- Fat-Fighting Foods Slideshow
- Take the Human Body Quiz
- Causes of Fatigue Slideshow Pictures
- Patient Comments: Stem Cells - Experience
- Patient Comments: Stem Cells - Umbilical Cord
- Stem cell facts
- What are stem cells?
- Why are stem cells important?
- Embryonic stem cells
- Fetal stem cells
- Adult stem cells
- Peripheral blood stem cells
- Umbilical cord stem cells
- Induced pluripotent stem cells
- Why is there controversy surrounding the use of stem cells?
- What are some stem cell therapies that are currently available?
- What are experimental treatments using stem cells and possible future directions for stem cell therapy?
Why is there controversy surrounding the use of stem cells?
Embryonic stem cells and embryonic stem cell lines have received much public attention concerning the ethics of their use or non-use. Clearly, there is hope that a large number of treatment advances could occur as a result of growing and differentiating these embryonic stem cells in the laboratory. It is equally clear that each embryonic stem cell line has been derived from a human embryo created through in-vitro fertilization (IVF) or through cloning technologies, with all the attendant ethical, religious, and philosophical problems, depending upon one's perspective.
What are some stem cell therapies that are currently available?

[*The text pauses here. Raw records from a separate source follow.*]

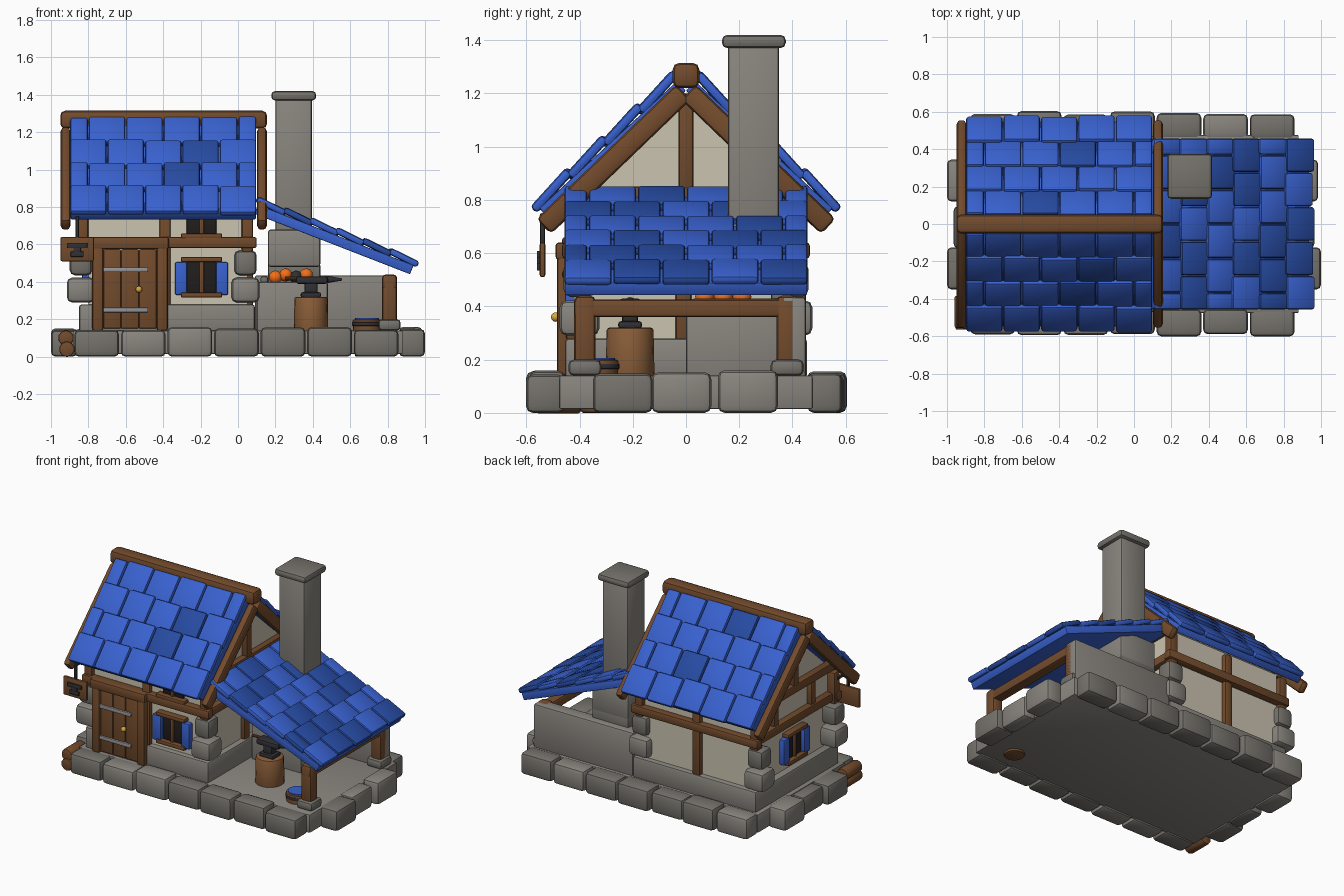
import bpy, bmesh, math, random
from mathutils import Matrix, Vector

if "Cube" in bpy.data.objects:
    bpy.data.objects.remove(bpy.data.objects["Cube"])
random.seed(4)

def mat(name, c):
    m = bpy.data.materials.new(name)
    m.diffuse_color = (*c, 1)
    m.use_nodes = True
    m.node_tree.nodes["Principled BSDF"].inputs["Base Color"].default_value = m.diffuse_color
    return m

WOOD = mat("wood", (0.17, 0.07, 0.025))
PALE = mat("cut_wood", (0.25, 0.11, 0.04))
PLASTER = mat("plaster", (0.60, 0.55, 0.44))
BLUE = mat("blue", (0.04, 0.12, 0.62))
NAVY = mat("dark_blue", (0.02, 0.07, 0.36))
STONE = mat("stone", (0.25, 0.235, 0.21))
STONE2 = mat("dark_stone", (0.18, 0.17, 0.15))
IRON = mat("iron", (0.03, 0.03, 0.035))
STEEL = mat("steel", (0.3, 0.3, 0.32))
GOLD = mat("brass", (0.7, 0.4, 0.05))
EMBER = mat("ember", (0.9, 0.16, 0.01))
DARK = mat("dark", (0.015, 0.012, 0.012))

def finish(name, bm, m, matrix=Matrix()):
    me = bpy.data.meshes.new(name)
    bm.to_mesh(me)
    bm.free()
    me.materials.append(m)
    me.shade_smooth()
    me.set_sharp_from_angle(angle=math.radians(35))
    ob = bpy.data.objects.new(name, me)
    ob.matrix_world = matrix
    bpy.context.collection.objects.link(ob)
    return ob

def block(name, matrix, size, m, bev=0.012):
    bm = bmesh.new()
    bmesh.ops.create_cube(bm, size=1, matrix=Matrix.Diagonal((*size, 1)))
    if bev:
        bmesh.ops.bevel(bm, geom=bm.edges[:], offset=min(bev, min(size) * 0.4), segments=2,
                        profile=0.5, affect='EDGES', clamp_overlap=True)
    return finish(name, bm, m, matrix)

def box(name, x, y, z, m, bev=0.012):
    c = [(a[0] + a[1]) / 2 for a in (x, y, z)]
    return block(name, Matrix.Translation(c), [a[1] - a[0] for a in (x, y, z)], m, bev)

def beam(name, p, q, w, h, m=WOOD, bev=0.02):
    p, q = Vector(p), Vector(q)
    rot = (q - p).to_track_quat('X', 'Z').to_matrix().to_4x4()
    return block(name, Matrix.Translation((p + q) / 2) @ rot, ((q - p).length, w, h), m, bev)

def cyl(name, c, r1, r2, h, m, axis='Z', n=20, bev=0.01):
    bm = bmesh.new()
    bmesh.ops.create_cone(bm, cap_ends=True, segments=n, radius1=r1, radius2=r2, depth=h)
    rim = [e for e in bm.edges if abs(e.verts[0].co.z - e.verts[1].co.z) < 1e-5]
    if bev:
        bmesh.ops.bevel(bm, geom=rim, offset=bev, segments=2, profile=0.5, affect='EDGES')
    rot = {'Z': Matrix(), 'Y': Matrix.Rotation(math.pi / 2, 4, 'X'), 'X': Matrix.Rotation(math.pi / 2, 4, 'Y')}[axis]
    return finish(name, bm, m, Matrix.Translation(c) @ rot)

def ball(name, c, r, m):
    bm = bmesh.new()
    bmesh.ops.create_icosphere(bm, subdivisions=2, radius=r)
    return finish(name, bm, m, Matrix.Translation(c))

def roof(name, top, low, axis, width, rows, cols, dark, deck):
    """Deck plus staggered tiles; top and low are the middles of the upper and lower edges."""
    top, low, w = Vector(top), Vector(low), Vector(axis)
    d = (low - top).normalized()
    n = w.cross(d)
    if n.z < 0:
        w, n = -w, -n
    length = (low - top).length
    R = Matrix((w, d, n)).transposed().to_4x4()
    block(name + "_deck", Matrix.Translation((top + low) / 2 - n * deck / 2) @ R, (width * 0.99, length * 0.985, deck), BLUE, 0.006)
    step, tw = length / rows, width / cols
    for r in range(rows):
        cuts = [i * tw for i in range(cols + 1)]
        if r % 2 == 0:
            cuts = [0] + [(i + 0.5) * tw for i in range(cols)] + [width]
        for a, b in zip(cuts, cuts[1:]):
            c = top + d * ((r + 0.5) * step + random.uniform(-0.004, 0.008)) + w * ((a + b - width) / 2) + n * 0.018
            tilt = Matrix.Rotation(math.radians(-5), 4, 'X')
            block(name + "_tile", Matrix.Translation(c) @ R @ tilt, (b - a - 0.006, step * 1.1, 0.036),
                  NAVY if random.random() < dark else BLUE, 0.016)

# Foundation slab and perimeter stones
box("floor_slab", (-0.88, 0.88), (-0.475, 0.475), (0.015, 0.14), STONE, 0.005)
for s in (-1, 1):
    for i in range(7):
        x = -0.88 + i * 0.249
        o = random.uniform(0.585, 0.605)
        box("edge_stone", (x + 0.005, x + 0.244), tuple(sorted((s * 0.455, s * o))),
            (0, random.uniform(0.14, 0.16)), random.choice((STONE, STONE2)), 0.025)
    for y, o in ((-0.35, 1.0), (-0.13, 0.965), (0.12, 0.985 if s > 0 else 1.0)):
        box("side_stone", tuple(sorted((s * 0.86, s * o))), (y, y + 0.225),
            (0, random.uniform(0.135, 0.16)), random.choice((STONE, STONE2)), 0.025)

# Log pile at the front left corner
for x, y, z in ((-0.915, -0.48, 0.04), (-0.92, -0.47, 0.1)):
    cyl("log", (x, y, z), 0.042, 0.042, 0.17, WOOD, 'Y', 10)

# House body: gabled profile extruded along x
bm = bmesh.new()
prof = [(-0.42, 0.14), (0.42, 0.14), (0.42, 0.8), (0, 1.18), (-0.42, 0.8)]
f = bm.faces.new([bm.verts.new((-0.8, y, z)) for y, z in prof])
ext = bmesh.ops.extrude_face_region(bm, geom=[f])
bmesh.ops.translate(bm, verts=[v for v in ext["geom"] if isinstance(v, bmesh.types.BMVert)], vec=(0.85, 0, 0))
bmesh.ops.recalc_face_normals(bm, faces=bm.faces[:])
finish("house_walls", bm, PLASTER)
box("wall_base", (-0.85, 0.09), (-0.455, 0.455), (0.13, 0.28), STONE, 0.015)

# Corner stones, timber posts and rails
for sx, x0 in ((-1, -0.84), (1, 0.04)):
    for sy in (-1, 1):
        for z, w in ((0.355, 0.075), (0.5, 0.06)):
            box("quoin", (x0 - w, x0 + w), (sy * 0.4 - w, sy * 0.4 + w), (z - 0.065, z + 0.068), STONE if w > 0.07 else STONE2, 0.028)
        box("corner_post", (x0 + 0.01 - 0.03, x0 + 0.01 + 0.03), (sy * 0.42 - 0.03, sy * 0.42 + 0.03), (0.56, 0.78), WOOD)
for s in (-1, 1):
    box("long_rail", (-0.87, 0.1), (s * 0.435 - 0.03, s * 0.435 + 0.03), (0.58, 0.64), WOOD)
    box("mid_post", (-0.42, -0.36), (s * 0.425 - 0.025, s * 0.425 + 0.025), (0.27, 0.78), WOOD)
for x in (-0.815, 0.06):
    box("gable_rail", (x - 0.03, x + 0.03), (-0.45, 0.45), (0.58, 0.64), WOOD)
    box("tie_beam", (x - 0.03, x + 0.03), (-0.42, 0.42), (0.79, 0.85), WOOD)
    box("king_post", (x - 0.03, x + 0.03), (-0.028, 0.028), (0.84, 1.2), WOOD)
box("right_wall_post", (0.03, 0.08), (-0.04, 0.02), (0.27, 0.6), WOOD)
for y in (-0.2, 0.2):
    box("left_upper_stud", (-0.835, -0.79), (y - 0.025, y + 0.025), (0.63, 0.8), WOOD)

# Main roof: ridge, bargeboards, tiles
box("ridge_beam", (-0.95, 0.155), (-0.05, 0.05), (1.22, 1.315), WOOD, 0.025)
for s in (-1, 1):
    for x in (-0.922, 0.128):
        beam("bargeboard", (x, s * 0.535, 0.7), (x, s * 0.01, 1.205), 0.052, 0.08)
    roof("main_roof", (-0.4, s * 0.03, 1.25), (-0.4, s * 0.555, 0.765), (1, 0, 0), 1.0, 4, 5, 0.2, 0.05)

# Door with frame, planks, hinges, knob
for x in (-0.75, -0.405):
    box("door_jamb", (x - 0.03, x + 0.03), (-0.485, -0.41), (0.14, 0.6), WOOD)
box("door_lintel", (-0.79, -0.37), (-0.49, -0.41), (0.575, 0.64), WOOD)
for i in range(3):
    x = -0.72 + i * 0.0955
    box("door_plank", (x, x + 0.094), (-0.472, -0.42), (0.15, 0.575), WOOD, 0.008)
for z in (0.25, 0.465):
    box("door_strap", (-0.72, -0.48), (-0.484, -0.46), (z - 0.013, z + 0.013), STEEL, 0.006)
ball("door_knob", (-0.53, -0.49, 0.36), 0.018, GOLD)

# Windows with shutters: built facing -y, turned for the left wall
def window(base, z0, z1, shutters=True):
    def part(name, x, y, z, m, bev=0.008):
        o = box(name, x, y, z, m, bev)
        o.matrix_world = base @ o.matrix_world
    part("window_pane", (-0.08, 0.08), (-0.012, 0.02), (z0, z1), DARK)
    part("window_mullion", (-0.012, 0.012), (-0.025, 0.02), (z0, z1), WOOD)
    for z in (z0, z1):
        part("window_sill", (-0.11, 0.11), (-0.045, 0.02), (z - 0.014, z + 0.014), WOOD)
    if shutters:
        for s in (-1, 1):
            part("shutter", (s * 0.11 - 0.032, s * 0.11 + 0.032), (-0.035, 0.01), (z0, z1 - 0.015), BLUE)
window(Matrix.Translation((-0.195, -0.42, 0)), 0.33, 0.52)
window(Matrix.Translation((-0.195, -0.42, 0)), 0.645, 0.75, False)
window(Matrix.Translation((-0.8, -0.02, 0)) @ Matrix.Rotation(-math.pi / 2, 4, 'Z'), 0.33, 0.52)

# Hanging sign with a plain anvil shape
box("sign_board", (-0.95, -0.77), (-0.55, -0.528), (0.51, 0.64), WOOD)
box("sign_hanger", (-0.868, -0.85), (-0.548, -0.53), (0.63, 0.75), IRON, 0.005)
box("sign_bracket", (-0.868, -0.85), (-0.55, -0.42), (0.725, 0.745), IRON, 0.005)
for w, z in ((0.055, 0.595), (0.02, 0.57), (0.035, 0.548)):
    box("sign_shape", (-0.86 - w, -0.86 + w), (-0.56, -0.54), (z - 0.014, z + 0.014), IRON, 0.004)

# Lean-to: posts, beam, roof
for s in (-1, 1):
    box("post", (0.77, 0.85), (s * 0.38 - 0.04, s * 0.38 + 0.04), (0.15, 0.44), WOOD, 0.02)
    box("post_base", (0.75, 0.87), (s * 0.38 - 0.062, s * 0.38 + 0.062), (0.14, 0.2), STONE2, 0.02)
box("lean_beam", (0.775, 0.845), (-0.42, 0.42), (0.36, 0.425), WOOD)
roof("lean_roof", (0.1, 0, 0.815), (0.945, 0, 0.487), (0, 1, 0), 0.92, 6, 5, 0.35, 0.052)

# Back wall, hearth, coals and chimney
box("back_wall", (0.09, 0.85), (0.36, 0.45), (0.13, 0.435), STONE, 0.012)
box("hearth", (0.1, 0.48), (0, 0.38), (0.13, 0.4), STONE, 0.012)
for x in (0.14, 0.45):
    box("hearth_rim", (x - 0.02, x + 0.02), (0.02, 0.37), (0.39, 0.43), STONE2)
for i in range(10):
    ball("coal", (0.2 + 0.055 * (i % 4), 0.07 + 0.07 * (i // 4), 0.425 + 0.012 * (i % 2)), 0.036, (EMBER, EMBER, IRON)[i % 3])
box("hood_back", (0.16, 0.44), (0.32, 0.4), (0.39, 0.5), STONE2)
box("chimney_hood", (0.16, 0.44), (0.11, 0.4), (0.48, 0.68), STONE, 0.015)
box("chimney", (0.2, 0.395), (0.158, 0.35), (0.66, 1.39), STONE, 0.012)
box("chimney_cap", (0.178, 0.418), (0.135, 0.375), (1.37, 1.42), STONE2, 0.02)

# Anvil on a stump
cyl("stump", (0.39, -0.21, 0.225), 0.092, 0.088, 0.19, PALE)
box("anvil_foot", (0.335, 0.445), (-0.255, -0.165), (0.315, 0.345), IRON)
box("anvil_waist", (0.355, 0.425), (-0.24, -0.18), (0.335, 0.4), IRON)
box("anvil_top", (0.31, 0.48), (-0.25, -0.17), (0.39, 0.43), IRON)
cyl("anvil_horn", (0.51, -0.21, 0.413), 0.022, 0.006, 0.09, IRON, 'X', 12, 0)
cyl("hammer_handle", (0.3, -0.2, 0.418), 0.01, 0.01, 0.1, WOOD, 'X', 10, 0)

# Water bucket set into the floor
cyl("bucket", (0.69, -0.33, 0.1), 0.065, 0.078, 0.2, WOOD)
cyl("bucket_water", (0.69, -0.33, 0.2), 0.064, 0.064, 0.012, BLUE, bev=0)
cyl("bucket_hoop", (0.69, -0.33, 0.175), 0.08, 0.08, 0.02, IRON, bev=0.004)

Routine use of stem cells in therapy has been limited to blood-forming stem cells (hematopoietic stem cells) derived from bone marrow, peripheral blood, or umbilical cord blood. Bone marrow transplantation is the most familiar form of stem cell therapy and the only instance of stem cell therapy in common use. It is used to treat cancers of the blood cells (leukemias) and other disorders of the blood and bone marrow.
In bone marrow transplantation, the patient's existing white blood cells and bone marrow are destroyed using chemotherapy and radiation therapy. Then, a sample of bone marrow (containing stem cells) from a healthy, immunologically matched donor is injected into the patient. The transplanted stem cells populate the recipient's bone marrow and begin producing new, healthy blood cells.
Umbilical cord blood stem cells and peripheral blood stem cells can also be used instead of bone marrow samples to repopulate the bone marrow in the process of bone marrow transplantation.
In 2009, the California-based company Geron received clearance from the U. S. Food and Drug Administration (FDA) to begin the first human clinical trial of cells derived from human embryonic stem cells in the treatment of patients with acute spinal cord injury.